    As the C: drive and D: Drive existed in the old and new configurations I was able to just restore the backups to their original locations. Also, as the hardware was the same there were no driver/hardware problems after the restore.

    I used "NTBackup", the backup utility that is included with windows, to carry out the backup and restore. The important points about using this were:
    • When restoring, make sure the "Always replace the file on my computer" option is set. (Tools --> Options --> Restore tab)
    • Make sure that you include the system state as part of the backup.
    • When you re-install Windows, make sure it is patched to the same service pack level, before carrying out the restore.
    • Restore all files to their original locations.
    I hope that this helps someone.
  11. rohit2900 Member

    [quote user="Panik77"]
    Restore the C:, D: and System state over the clean windows install, making sure to overwrite all files.
    [/quote]
    How did you performed this step.
    Have you done Hard Disk to Hard Disk copy while you server was off or something else.
  12. Panik77 New Member
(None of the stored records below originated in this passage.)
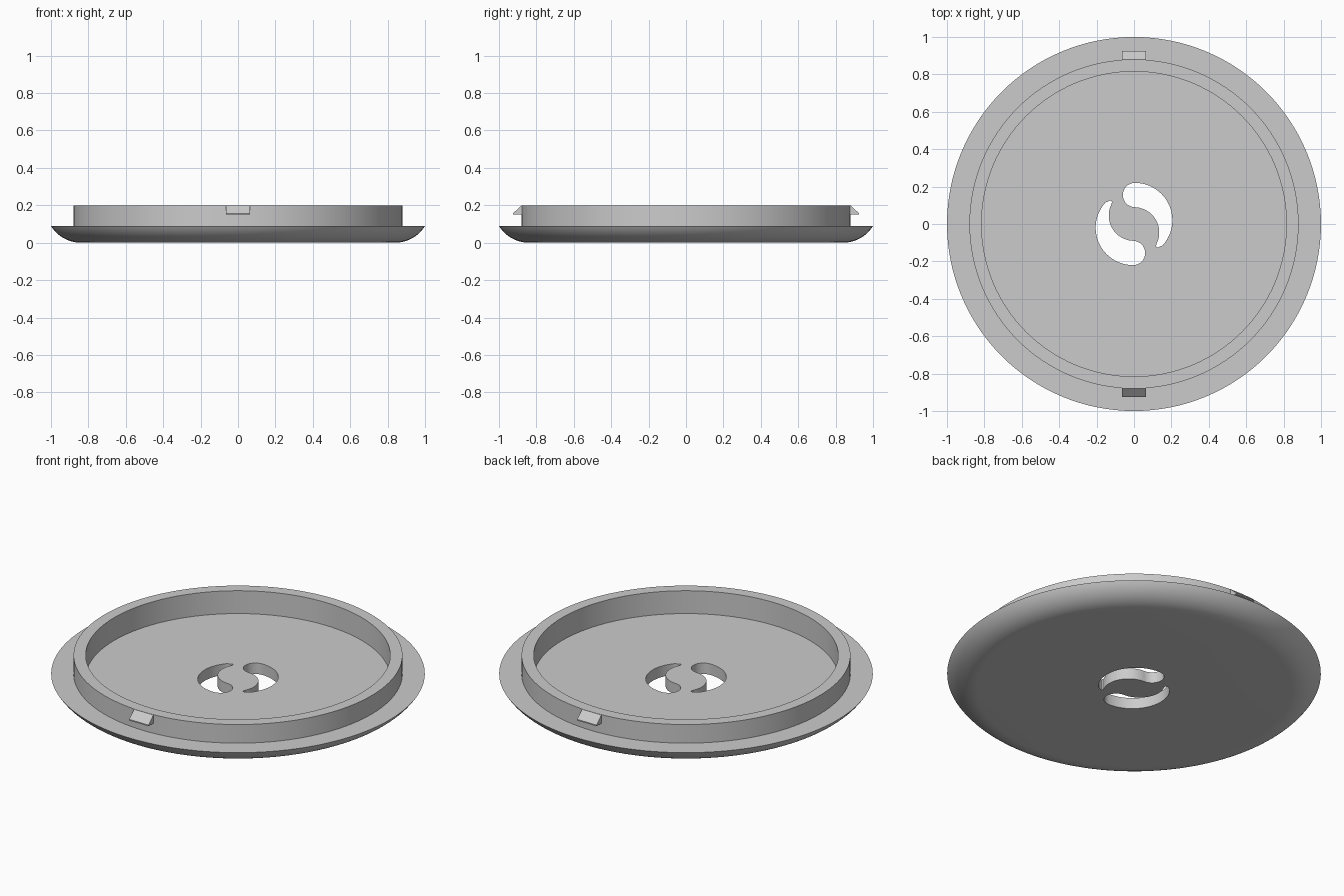
import bpy, bmesh
from math import sin, cos, tau, radians
from mathutils import Matrix

cube = bpy.data.objects.get("Cube")
if cube:
    bpy.data.objects.remove(cube)

SEGMENTS = 128
RIM_Z, TOP_Z, FLOOR_Z = 0.09, 0.2, 0.065

grey = bpy.data.materials.new("light grey plastic")
grey.use_nodes = True
colour = (0.6, 0.6, 0.6, 1)
grey.diffuse_color = colour
grey.node_tree.nodes["Principled BSDF"].inputs["Base Color"].default_value = colour


def finish(name, bm):
    bmesh.ops.recalc_face_normals(bm, faces=bm.faces)
    mesh = bpy.data.meshes.new(name)
    bm.to_mesh(mesh)
    bm.free()
    mesh.materials.append(grey)
    obj = bpy.data.objects.new(name, mesh)
    bpy.context.collection.objects.link(obj)
    return obj


def shade(obj):
    bpy.ops.object.select_all(action='DESELECT')
    obj.select_set(True)
    bpy.context.view_layer.objects.active = obj
    bpy.ops.object.shade_smooth_by_angle(angle=radians(30))


def lathe(name, profile):
    """Turn (radius, height) points about z and cap both ends."""
    bm = bmesh.new()
    rings = [[bm.verts.new((r * cos(tau * i / SEGMENTS), r * sin(tau * i / SEGMENTS), z))
              for i in range(SEGMENTS)] for r, z in profile]
    for a, b in zip(rings, rings[1:]):
        for i in range(SEGMENTS):
            j = (i + 1) % SEGMENTS
            bm.faces.new((a[i], a[j], b[j], b[i]))
    bm.faces.new(rings[0])
    bm.faces.new(rings[-1])
    return finish(name, bm)


def prism(name, points, vector):
    bm = bmesh.new()
    face = bm.faces.new([bm.verts.new(p) for p in points])
    new = bmesh.ops.extrude_face_region(bm, geom=[face])["geom"]
    bmesh.ops.translate(bm, vec=vector,
                        verts=[v for v in new if isinstance(v, bmesh.types.BMVert)])
    return finish(name, bm)


def arc(cx, cy, r, start, end, n):
    angles = [radians(start + (end - start) * i / n) for i in range(n + 1)]
    return [(cx + r * cos(a), cy + r * sin(a)) for a in angles]


# Lid: rounded underside, flat flange, upright ring and sunken floor
lid = lathe("lid", arc(0.84, 0.187, 0.187, -90, -31.3, 14)
            + [(0.88, RIM_Z), (0.88, TOP_Z), (0.815, TOP_Z), (0.815, FLOOR_Z)])

# Two comma-shaped vents cut through the floor
outline = (arc(0.005, 0.155, 0.065, 95, 265, 16)
           + arc(0, -0.045, 0.135, 88, -27, 20)
           + [(0.117, -0.118), (0.122, -0.126), (0.13, -0.125)]
           + arc(0.005, 0.02, 0.2, -42, 88, 24))
for side, sign in (("back", 1), ("front", -1)):
    cutter = prism(side + "_vent_cutter", [(sign * x, sign * y, -0.1) for x, y in outline],
                   (0, 0, 0.25))
    cutter.hide_render = True
    cutter.hide_set(True)
    cut = lid.modifiers.new(side + "_vent", 'BOOLEAN')
    cut.operation = 'DIFFERENCE'
    cut.solver = 'EXACT'
    cut.object = cutter

# Bake the cuts, then drop the cutters
graph = bpy.context.evaluated_depsgraph_get()
baked = bpy.data.meshes.new_from_object(lid.evaluated_get(graph))
lid.modifiers.clear()
lid.data = baked
for side in ("back", "front"):
    bpy.data.objects.remove(bpy.data.objects[side + "_vent_cutter"])
shade(lid)

# Wedge-shaped snap clips on the ring
wedge = [(0.865, 0.15), (0.925, 0.15), (0.925, 0.157), (0.88, 0.199), (0.865, 0.199)]
for side, sign in (("back", 1), ("front", -1)):
    prism(side + "_clip", [(-0.063, sign * y, z) for y, z in wedge], (0.126, 0, 0))
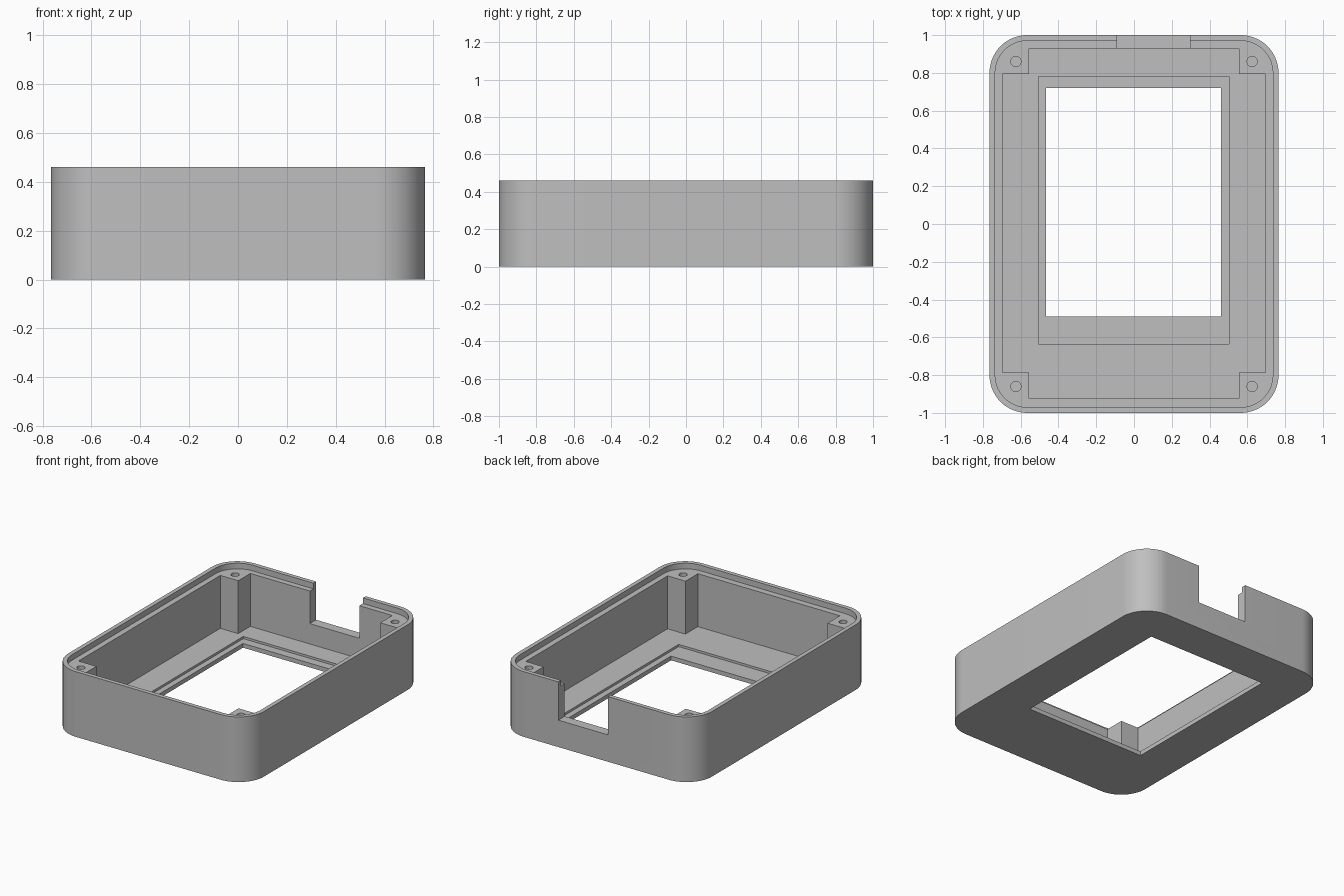
import bpy, bmesh, math

cube = bpy.data.objects.get("Cube")
if cube:
    bpy.data.objects.remove(cube, do_unlink=True)

grey = bpy.data.materials.new("plain grey")
grey.use_nodes = True
colour = (0.52, 0.52, 0.52, 1)
grey.diffuse_color = colour
grey.node_tree.nodes["Principled BSDF"].inputs["Base Color"].default_value = colour

HEIGHT = 0.46
LEDGE = 0.42      # lid ledge and post tops
FLOOR = 0.046     # inside floor
RECESS = 0.03     # screen seat around the window
SILL = 0.19       # bottom of the cable notch
ABOVE = HEIGHT + 0.1


def prism(name, outline, z0, z1):
    """Extrude a closed outline from z0 to z1."""
    bm = bmesh.new()
    face = bm.faces.new([bm.verts.new((x, y, z0)) for x, y in outline])
    top = bmesh.ops.extrude_face_region(bm, geom=[face])["geom"]
    verts = [v for v in top if isinstance(v, bmesh.types.BMVert)]
    bmesh.ops.translate(bm, verts=verts, vec=(0, 0, z1 - z0))
    bmesh.ops.recalc_face_normals(bm, faces=bm.faces)
    mesh = bpy.data.meshes.new(name)
    bm.to_mesh(mesh)
    bm.free()
    mesh.materials.append(grey)
    obj = bpy.data.objects.new(name, mesh)
    bpy.context.collection.objects.link(obj)
    return obj


def arc(cx, cy, r, start, sweep, steps):
    angles = [math.radians(start + sweep * i / steps) for i in range(steps + 1)]
    return [(cx + r * math.cos(a), cy + r * math.sin(a)) for a in angles]


def rounded(hx, hy, r):
    points = []
    for i, (sx, sy) in enumerate([(1, 1), (-1, 1), (-1, -1), (1, -1)]):
        points += arc(sx * (hx - r), sy * (hy - r), r, 90 * i, 90, 16)
    return points


def rect(x0, x1, y0, y1):
    return [(x0, y0), (x1, y0), (x1, y1), (x0, y1)]


# Outer body
case = prism("case_shell", rounded(0.765, 1.0, 0.2), 0, HEIGHT)

# Cavity outline leaves a square post in each corner
wide, narrow = 0.695, 0.555
back, back_post, front_post, front = 0.93, 0.795, -0.787, -0.925
half = [(narrow, front), (narrow, front_post), (wide, front_post),
        (wide, back_post), (narrow, back_post), (narrow, back)]
cavity = half + [(-x, y) for x, y in reversed(half)]

cutters = [
    prism("lid_ledge_cutter", rounded(0.735, 0.97, 0.17), LEDGE, ABOVE),
    prism("cavity_cutter", cavity, FLOOR, ABOVE),
    prism("screen_seat_cutter", rect(-0.505, 0.502, -0.635, 0.78), RECESS, ABOVE),
    prism("window_cutter", rect(-0.465, 0.46, -0.49, 0.72), -0.1, ABOVE),
    prism("cable_notch_cutter", rect(-0.09, 0.297, 0.85, 1.1), SILL, ABOVE),
]

# Screw holes in the posts
for sx in (-1, 1):
    for sy in (-1, 1):
        hole = arc(sx * 0.625, sy * 0.86, 0.027, 0, 360, 24)[:-1]
        cutters.append(prism("screw_hole_cutter", hole, 0.2, ABOVE))

# Cut everything out of the body
bpy.ops.object.select_all(action="DESELECT")
bpy.context.view_layer.objects.active = case
case.select_set(True)
for cutter in cutters:
    cutter.hide_render = True
    mod = case.modifiers.new(cutter.name, "BOOLEAN")
    mod.operation = "DIFFERENCE"
    mod.solver = "EXACT"
    mod.object = cutter
    bpy.ops.object.modifier_apply(modifier=mod.name)
for cutter in cutters:
    bpy.data.objects.remove(cutter, do_unlink=True)

bpy.ops.object.shade_smooth_by_angle(angle=math.radians(30))
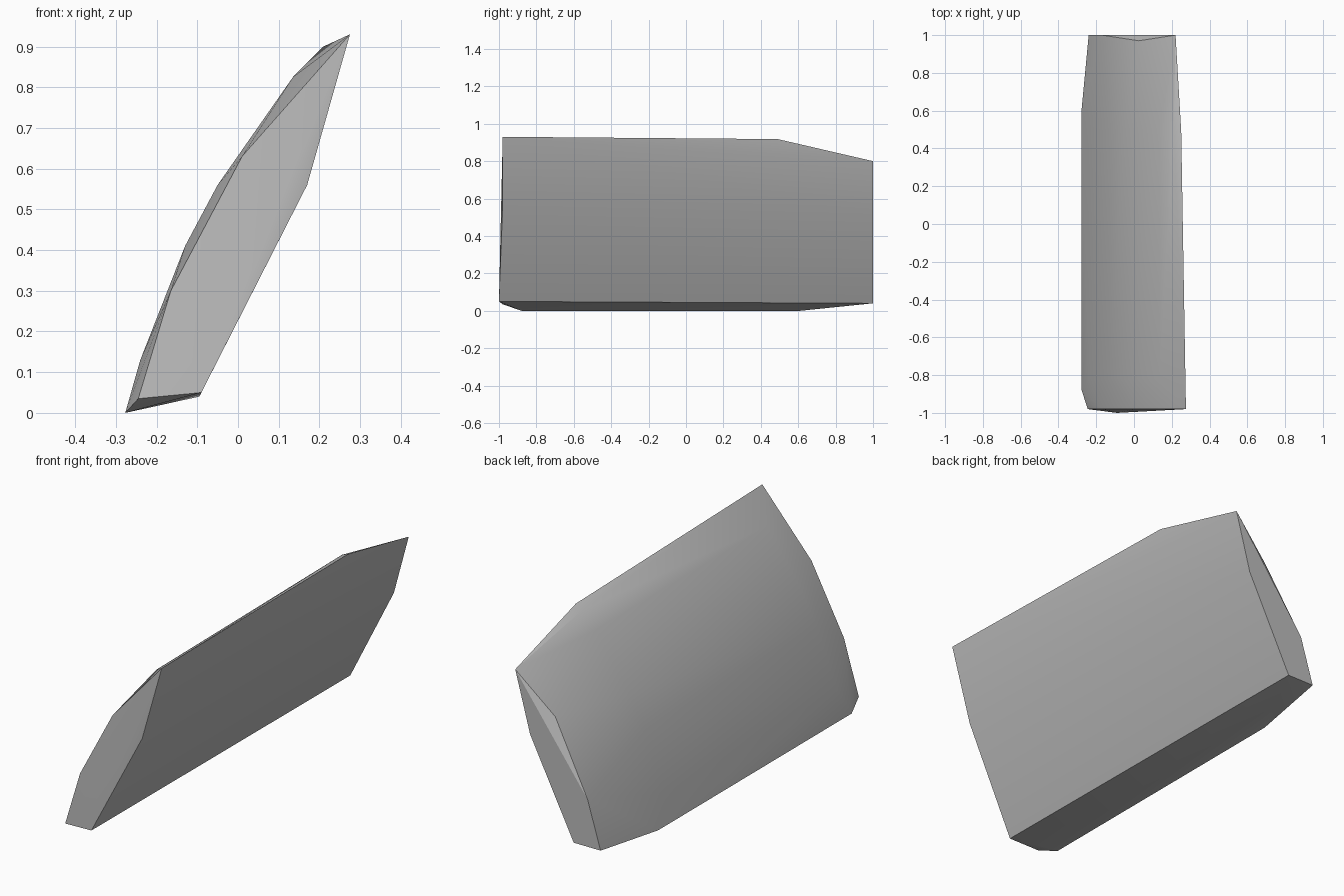
import bpy
import bmesh
import math

# Remove the default cube only
cube = bpy.data.objects.get("Cube")
if cube:
    bpy.data.objects.remove(cube, do_unlink=True)

# Single stone colour
stone = bpy.data.materials.new("stone_grey")
stone.use_nodes = True
colour = (0.5, 0.5, 0.5, 1.0)
stone.diffuse_color = colour
stone.node_tree.nodes["Principled BSDF"].inputs["Base Color"].default_value = colour


def section(points, y):
    """Place an (x, z) profile at depth y."""
    return [(x, y, z) for x, z in points]


# End profiles: leaning slab cross-sections
front = section([(-0.245, 0.035), (-0.165, 0.30), (0.01, 0.63),
                 (0.275, 0.93), (0.17, 0.56)], -0.98)
front_foot = [(-0.09, -1.0, 0.05)]
back = section([(-0.24, 0.04), (-0.17, 0.27), (0.22, 0.80),
                (0.14, 0.505), (-0.095, 0.04)], 1.0)
back_notch = [(0.025, 0.97, 0.61)]

# Bulging outer side between the ends, with the rounded upper rim
bulge = [(-0.24, 0.13), (-0.13, 0.41), (-0.05, 0.56), (0.135, 0.825)]
middle = section(bulge, -0.82) + section(bulge, 0.5)
base = section([(-0.277, 0.0)], -0.88) + section([(-0.277, 0.0)], 0.61)
rim = [(0.21, 0.5, 0.90), (0.25, 0.49, 0.918)]

# Skin all sections as one faceted block
bm = bmesh.new()
for co in front + front_foot + back + back_notch + middle + base + rim:
    bm.verts.new(co)
hull = bmesh.ops.convex_hull(bm, input=bm.verts[:])
loose = {v for v in hull["geom_interior"] + hull["geom_unused"]
         if isinstance(v, bmesh.types.BMVert)}
bmesh.ops.delete(bm, geom=list(loose), context="VERTS")
bmesh.ops.dissolve_limit(bm, angle_limit=math.radians(1),
                         verts=bm.verts[:], edges=bm.edges[:])
bmesh.ops.recalc_face_normals(bm, faces=bm.faces[:])

mesh = bpy.data.meshes.new("leaning_stone_slab")
bm.to_mesh(mesh)
bm.free()
mesh.materials.append(stone)
slab = bpy.data.objects.new("leaning_stone_slab", mesh)
bpy.context.collection.objects.link(slab)

# Smooth the gentle bends, keep the end edges crisp
bpy.ops.object.select_all(action="DESELECT")
slab.select_set(True)
bpy.context.view_layer.objects.active = slab
bpy.ops.object.shade_smooth_by_angle(angle=math.radians(22))
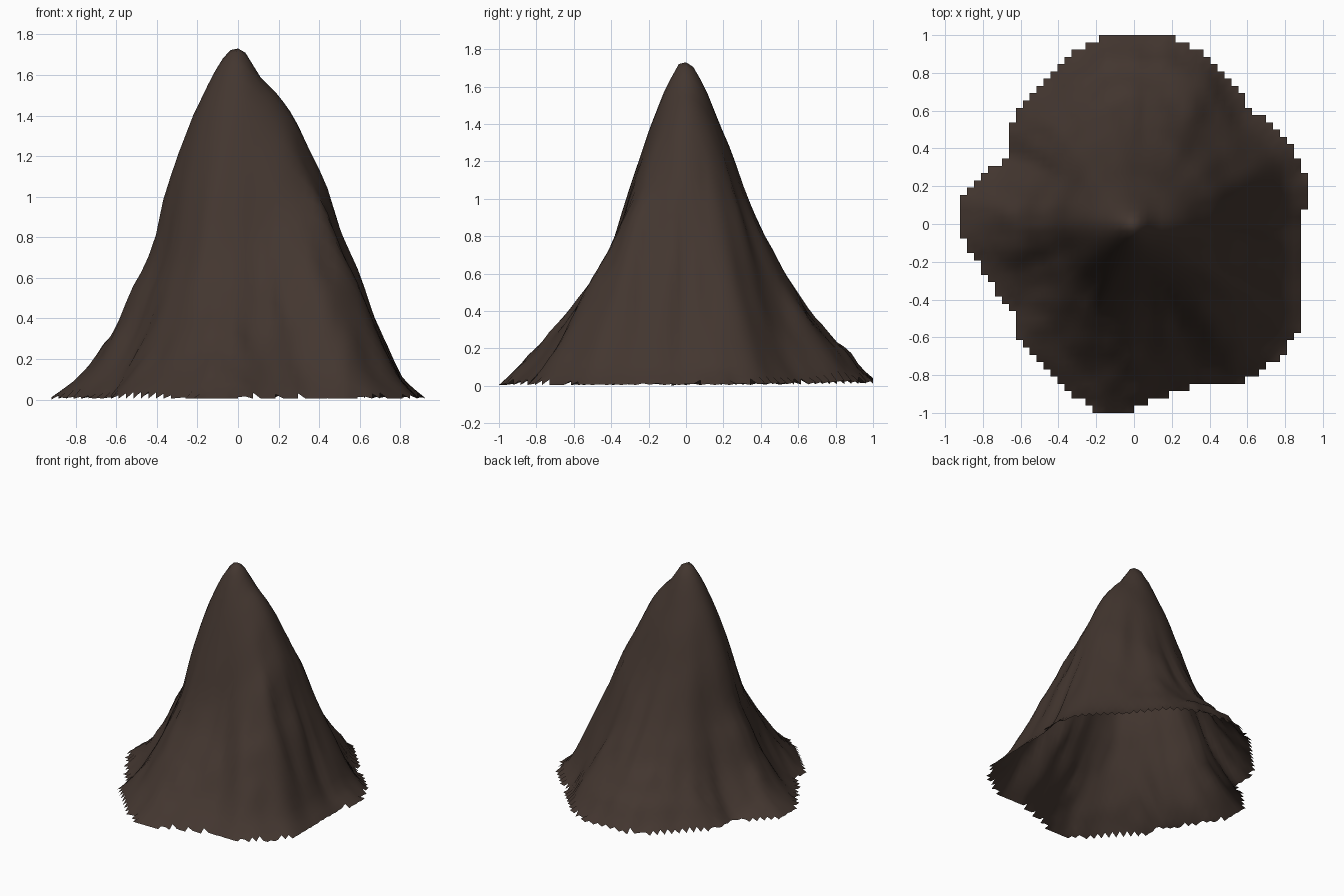
import bpy, bmesh, math
from mathutils import Vector, noise

if "Cube" in bpy.data.objects:
    bpy.data.objects.remove(bpy.data.objects["Cube"])

# Slope profiles (radius, height) for right, back, left and front
RIGHT = [(0, 1.73), (.03, 1.72), (.11, 1.59), (.2, 1.5), (.28, 1.39), (.38, 1.19), (.45, 1.06),
         (.54, .79), (.61, .63), (.7, .39), (.78, .2), (.83, .1), (.92, .01)]
BACK = [(0, 1.73), (.03, 1.72), (.1, 1.6), (.18, 1.4), (.25, 1.24), (.33, 1.0), (.42, .8),
        (.53, .59), (.67, .38), (.8, .24), (.88, .18), (.94, .09), (1.01, .03)]
LEFT = [(0, 1.73), (.05, 1.72), (.125, 1.6), (.22, 1.4), (.295, 1.2), (.36, 1.0), (.4, .8),
        (.45, .65), (.52, .52), (.6, .34), (.7, .2), (.8, .09), (.92, .01)]
FRONT = [(0, 1.73), (.04, 1.72), (.11, 1.59), (.19, 1.39), (.26, 1.19), (.33, .99), (.4, .77),
         (.5, .59), (.59, .48), (.66, .39), (.75, .28), (.82, .19), (1.01, .005)]
SIDES = [RIGHT, BACK, LEFT, FRONT]

# Foot outline (angle in degrees, radius)
FOOT = [(0, .88), (12, .94), (25, .93), (35, .90), (45, .87), (55, .90), (65, .97), (75, 1.0),
        (82, 1.01), (100, 1.01), (110, .955), (120, .89), (135, .86), (142, .83), (152, .73),
        (162, .84), (172, .93), (180, .92), (188, .89), (200, .82), (215, .79), (225, .86),
        (240, .91), (250, .96), (260, 1.01), (270, .98), (280, .92), (293, .92), (305, 1.02),
        (315, 1.04), (326, 1.04), (340, .935), (357, .88), (360, .88)]


def interp(table, v):
    for (a, fa), (b, fb) in zip(table, table[1:]):
        if v <= b:
            return fa + (fb - fa) * (v - a) / (b - a)
    return table[-1][1]


def smooth(a, b, v):
    t = min(max((v - a) / (b - a), 0), 1)
    return t * t * (3 - 2 * t)


def polar(x, y):
    return math.hypot(x, y), math.degrees(math.atan2(y, x)) % 360


def height(x, y):
    r, ang = polar(x, y)
    q = ang / 90
    i = int(q) % 4
    w = smooth(0, 1, q - int(q))
    a, b = SIDES[i], SIDES[(i + 1) % 4]
    base = a[-1][0] * (1 - w) + b[-1][0] * w
    # the irregular foot outline fades in down the slope
    stretch = 1 + (interp(FOOT, ang) / base - 1) * smooth(.1, .75, r)
    u = r / (base * stretch)
    # radial gullies, strongest on the lower half
    c, s = math.cos(math.radians(ang)), math.sin(math.radians(ang))
    g = noise.noise(Vector((c * 3.2, s * 3.2, r * 1.2 + 4)))
    g += .7 * noise.noise(Vector((c * 7, s * 7, r * 2.5)))
    u += .028 * g * smooth(.15, .55, u) * (1 - .6 * smooth(.8, 1, u))
    h = interp(a, u * a[-1][0]) * (1 - w) + interp(b, u * b[-1][0]) * w
    h += .025 * noise.noise(Vector((x * 9, y * 9, 2))) * smooth(.3, .6, u) * (1 - smooth(.8, 1, u))
    return max(h, 0)


# Mountain shell: a terrain grid trimmed in steps along the foot, open below
NX, NY, HX, HY = 50, 52, .92, 1.0
bm = bmesh.new()
grid = {}


def vert(i, j):
    if (i, j) not in grid:
        x, y = -HX + 2 * HX * i / NX, -HY + 2 * HY * j / NY
        grid[i, j] = bm.verts.new((x, y, height(x, y)))
    return grid[i, j]


for i in range(NX):
    for j in range(NY):
        r, ang = polar(-HX + 2 * HX * (i + .5) / NX, -HY + 2 * HY * (j + .5) / NY)
        if r < interp(FOOT, ang):
            bm.faces.new([vert(i, j), vert(i + 1, j), vert(i + 1, j + 1), vert(i, j + 1)])

# Ragged hem: rim points step up and down slightly
for (i, j), v in grid.items():
    if v.is_boundary:
        v.co.z = min(v.co.z, .05) if (i + j) % 2 else max(v.co.z * .4, .005)
for f in bm.faces:
    f.smooth = True
min(bm.verts, key=lambda v: v.co.z).co.z = 0

mesh = bpy.data.meshes.new("mountain")
bm.to_mesh(mesh)
bm.free()
rock = bpy.data.materials.new("dark brown rock")
rock.diffuse_color = (.056, .037, .029, 1)
rock.use_nodes = True
rock.node_tree.nodes["Principled BSDF"].inputs["Base Color"].default_value = rock.diffuse_color
mesh.materials.append(rock)
mountain = bpy.data.objects.new("mountain", mesh)
bpy.context.collection.objects.link(mountain)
    [quote user="rohit2900"]
    Have you done Hard Disk to Hard Disk copy while you server was off or something else.
    [/quote]
    Hi Rohit
    Nope, it was a straight restore from a backup file, using NTBackup.
    The initial backup was of the C: drive and system state, with SQL Server stopped, and the Volume Shadow Copy service started.
    1. First I re-installed windows server 2003 SP2, formatted all of the other hard drives and connected to the network.
    2. I copied the backup files from the file server on to the E: drive of the server I was restoring
    3. restored the C: and System state to their original locations, making sure the "Always replace the file on my computer" option was set.
    4. Started the restore
    5. When the restore completed, restarted the server.
    6. After the server restarted and detected some more hardware devices, I restarted it again.
    7. Once the server was finally back up I started SQL Server.
    The restore was back onto the server that was backed up, so there were no hardware changes, except for the disk configuration being different.
    I wasn't able to do an Automated System Restore (ASR) because the disk configuration was different, and I didn't have a tape drive available so the backups had to be moved over the network to a file server.
    This is why I had to re-install Windows before carrying out the restore, there was no way that I could do a bare metal restore easily.
    I hope this clears everything up for you.

  13. preethi Member

    Thank you for sharing. Many people post when they face a problem, but forget to post when they resolve it. How do we resolve is as important as the problem.
    You have followed the good practice. This will help many others.
  14. jerryhung New Member

    Very cool about the part you restore/override the entire OS/partitions using NTBackup
    I always think surprises will happen when you simply overwrite files especially in Windows
    I would've installed new SQL 2005, then restore the databases manually instead of restoring entire C drive

Share This Page